Industrial solid waste
waste produced by industrial activity, such as textile mills, factories and mines. Minerals, pollutants, chemicals, and etc.
Municipal solid waste
waste that comes from towns and communities, such as trash, packing peanuts, bubble wrap, plastic wrappings, and etc.
E-Waste
Electronic waste, such as old discarded computers, electronic devices, any electronic device that can not be determined whether or not to be refurbished or resold, and ect.
Hazardous (toxic) waste
waste that is dangerous or potentially harmful to the environment, such as nuclear waste, corrosive waste, reactive waste, etc. All of which needs to be disposed of in special disposal plants.
Preconsumer (internal) waste
waste generated in a manufacturing process
Postconsumer (external) waste
waste generated by consumers’ use of products
Waste Management
the collection, transport, processing, recycling or disposal, and monitoring of waste materials
Integrated Waste Management
Employing several waste control and disposal methods such as source reduction, recycling, re-use, incineration, and land filling, to minimize the environmental impact of commercial and industrial waste streams.
Primary (Closed Loop) Recycling

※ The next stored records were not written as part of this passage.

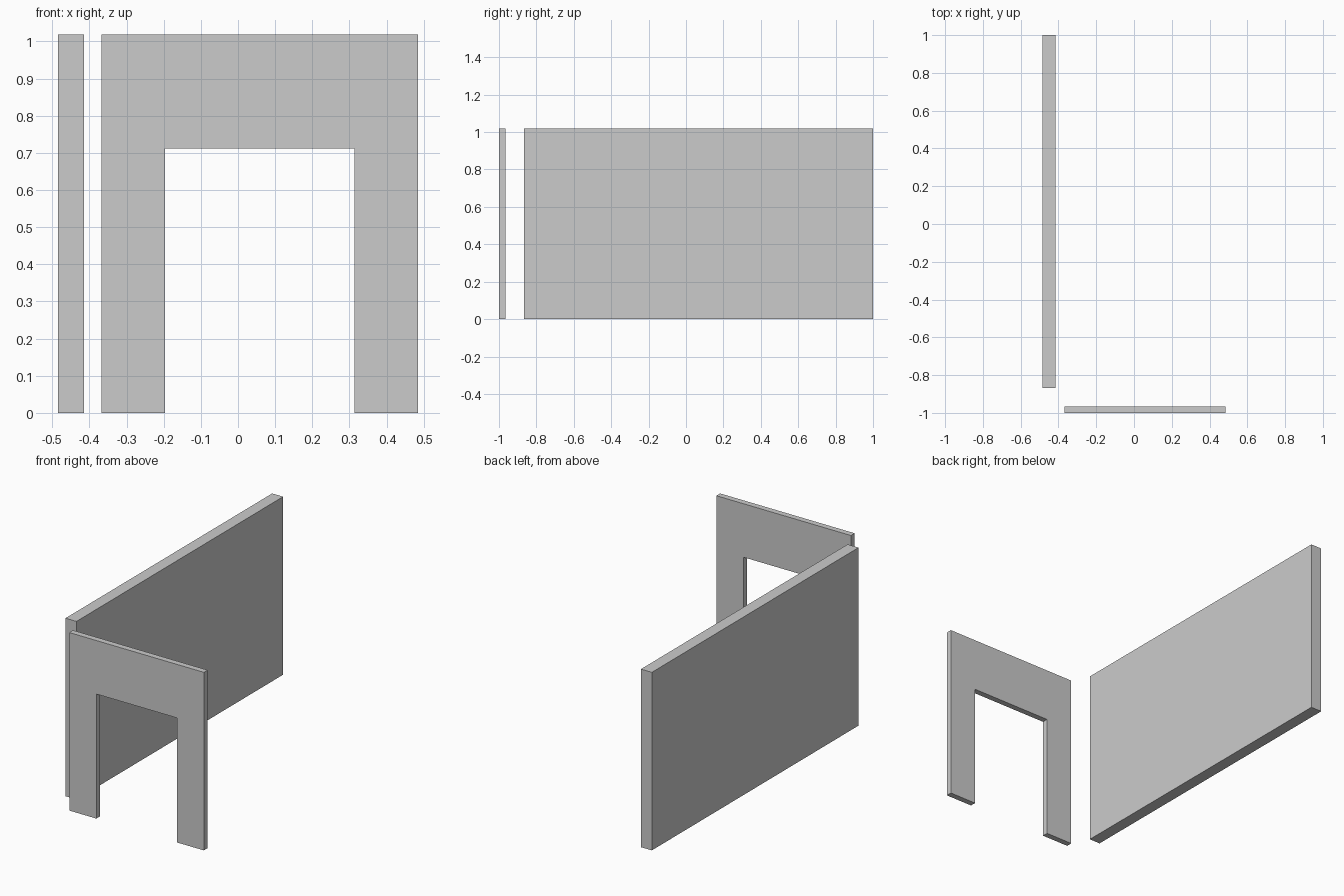
import bpy, bmesh
from mathutils import Vector

if "Cube" in bpy.data.objects:
    bpy.data.objects.remove(bpy.data.objects["Cube"])


def extruded_panel(name, profile, y0, y1):
    """Extrude an (x, z) outline from y0 to y1."""
    bm = bmesh.new()
    face = bm.faces.new([bm.verts.new((x, y0, z)) for x, z in profile])
    result = bmesh.ops.extrude_face_region(bm, geom=[face])
    moved = [v for v in result["geom"] if isinstance(v, bmesh.types.BMVert)]
    bmesh.ops.translate(bm, verts=moved, vec=Vector((0, y1 - y0, 0)))
    bmesh.ops.recalc_face_normals(bm, faces=bm.faces)
    mesh = bpy.data.meshes.new(name)
    bm.to_mesh(mesh)
    bm.free()
    obj = bpy.data.objects.new(name, mesh)
    bpy.context.collection.objects.link(obj)
    return obj


HEIGHT = 1.018

# Long solid wall on the left
extruded_panel("side_wall",
               [(-0.484, 0), (-0.415, 0), (-0.415, HEIGHT), (-0.484, HEIGHT)],
               -0.867, 1.0)

# Thin front wall with a doorway open at the floor
left, right, leg, door_top = -0.367, 0.484, 0.171, 0.712
extruded_panel("doorway_wall",
               [(left, 0), (left + leg, 0), (left + leg, door_top),
                (right - leg, door_top), (right - leg, 0), (right, 0),
                (right, HEIGHT), (left, HEIGHT)],
               -1.0, -0.966)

Production system in which the waste or byproduct of one process or product is used in making another product. For example, recycling waste newspaper to make paper-board or other types of paper.
Secondary Recycling

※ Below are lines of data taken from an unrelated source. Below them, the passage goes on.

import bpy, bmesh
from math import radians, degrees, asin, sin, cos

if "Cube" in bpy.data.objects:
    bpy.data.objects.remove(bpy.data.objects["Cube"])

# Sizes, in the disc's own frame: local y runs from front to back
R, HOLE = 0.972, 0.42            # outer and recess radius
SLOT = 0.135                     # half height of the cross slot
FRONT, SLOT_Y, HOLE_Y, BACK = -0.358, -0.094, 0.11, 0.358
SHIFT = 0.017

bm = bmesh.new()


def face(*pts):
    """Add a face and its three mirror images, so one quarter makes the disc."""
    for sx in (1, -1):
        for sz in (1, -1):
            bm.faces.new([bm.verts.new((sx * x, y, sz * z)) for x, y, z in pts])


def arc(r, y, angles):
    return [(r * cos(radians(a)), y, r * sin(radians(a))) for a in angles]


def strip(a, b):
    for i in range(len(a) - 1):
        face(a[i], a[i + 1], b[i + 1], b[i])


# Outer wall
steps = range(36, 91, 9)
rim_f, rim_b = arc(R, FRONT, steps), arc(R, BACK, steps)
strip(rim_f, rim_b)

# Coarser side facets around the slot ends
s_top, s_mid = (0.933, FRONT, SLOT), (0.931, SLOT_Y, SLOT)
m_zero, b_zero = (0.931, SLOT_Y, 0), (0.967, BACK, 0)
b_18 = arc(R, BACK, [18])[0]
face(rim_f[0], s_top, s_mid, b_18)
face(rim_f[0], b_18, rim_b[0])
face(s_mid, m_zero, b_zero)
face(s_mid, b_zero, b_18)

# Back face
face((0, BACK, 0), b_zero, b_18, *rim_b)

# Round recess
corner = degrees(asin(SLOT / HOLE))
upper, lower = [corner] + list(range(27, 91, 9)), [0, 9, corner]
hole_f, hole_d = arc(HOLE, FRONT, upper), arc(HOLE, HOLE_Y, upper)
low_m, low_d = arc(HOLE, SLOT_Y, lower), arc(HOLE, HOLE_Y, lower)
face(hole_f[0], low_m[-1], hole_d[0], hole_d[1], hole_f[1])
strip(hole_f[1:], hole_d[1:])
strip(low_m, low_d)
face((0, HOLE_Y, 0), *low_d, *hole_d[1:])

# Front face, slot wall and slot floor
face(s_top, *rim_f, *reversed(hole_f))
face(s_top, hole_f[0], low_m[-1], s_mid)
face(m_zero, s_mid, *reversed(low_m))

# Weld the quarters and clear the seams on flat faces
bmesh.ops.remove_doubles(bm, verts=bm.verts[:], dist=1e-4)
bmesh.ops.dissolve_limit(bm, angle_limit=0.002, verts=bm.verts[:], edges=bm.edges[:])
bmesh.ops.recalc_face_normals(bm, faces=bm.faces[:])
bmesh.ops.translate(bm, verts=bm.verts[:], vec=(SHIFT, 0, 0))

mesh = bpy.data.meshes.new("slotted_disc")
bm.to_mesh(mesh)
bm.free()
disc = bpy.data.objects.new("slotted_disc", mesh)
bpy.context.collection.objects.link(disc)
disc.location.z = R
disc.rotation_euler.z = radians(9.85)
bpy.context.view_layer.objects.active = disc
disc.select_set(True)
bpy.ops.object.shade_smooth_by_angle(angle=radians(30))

uses reclaimed post consumer materials as a source of material for new products
Compost
a form of recycling that mimics nature’s recycling of nutrients, one of the three principles of sustainability, and involves decomposer bacteria to recycle biodegradable organic material
Bioplastics
plastics made from corn, soy, some components of garbage, etc. etc. They are biodegradable and more sustainable because they can be composted
Sanitary Landfill
Waste disposal site on land in which waste is spread in thin layers, compacted, and covered with a fresh layer of clay or plastic foam each day
Environmental Justice
Fair treatment and meaningful involvement of all people regardless of race, color, sex, nationality, or income with respect to the development, implementation, and enforcement of environmental laws, regulations and policies
Biomimicry
Process of observing certain changes in nature, studying how natural systems have responded to such changing conditions over many millions of years, and applying what is learned to dealing with some environmental challenge
Bioremediation
The use of either naturally occurring or deliberately introduced microorganisms or other forms of life to consume and break down environmental pollutants in order to clean up a polluted site
CERCLA
The Comprehensive Environmental Response, Compensation, and Liability Act. This law created a tax on the chemical and petroleum industries and provided broad Federal authority to respond directly to releases or threatened releases of hazardous substances that may endanger public health or the environment
Brownfield
Abandoned or underused industrial or commercial facilities that are available for re-use.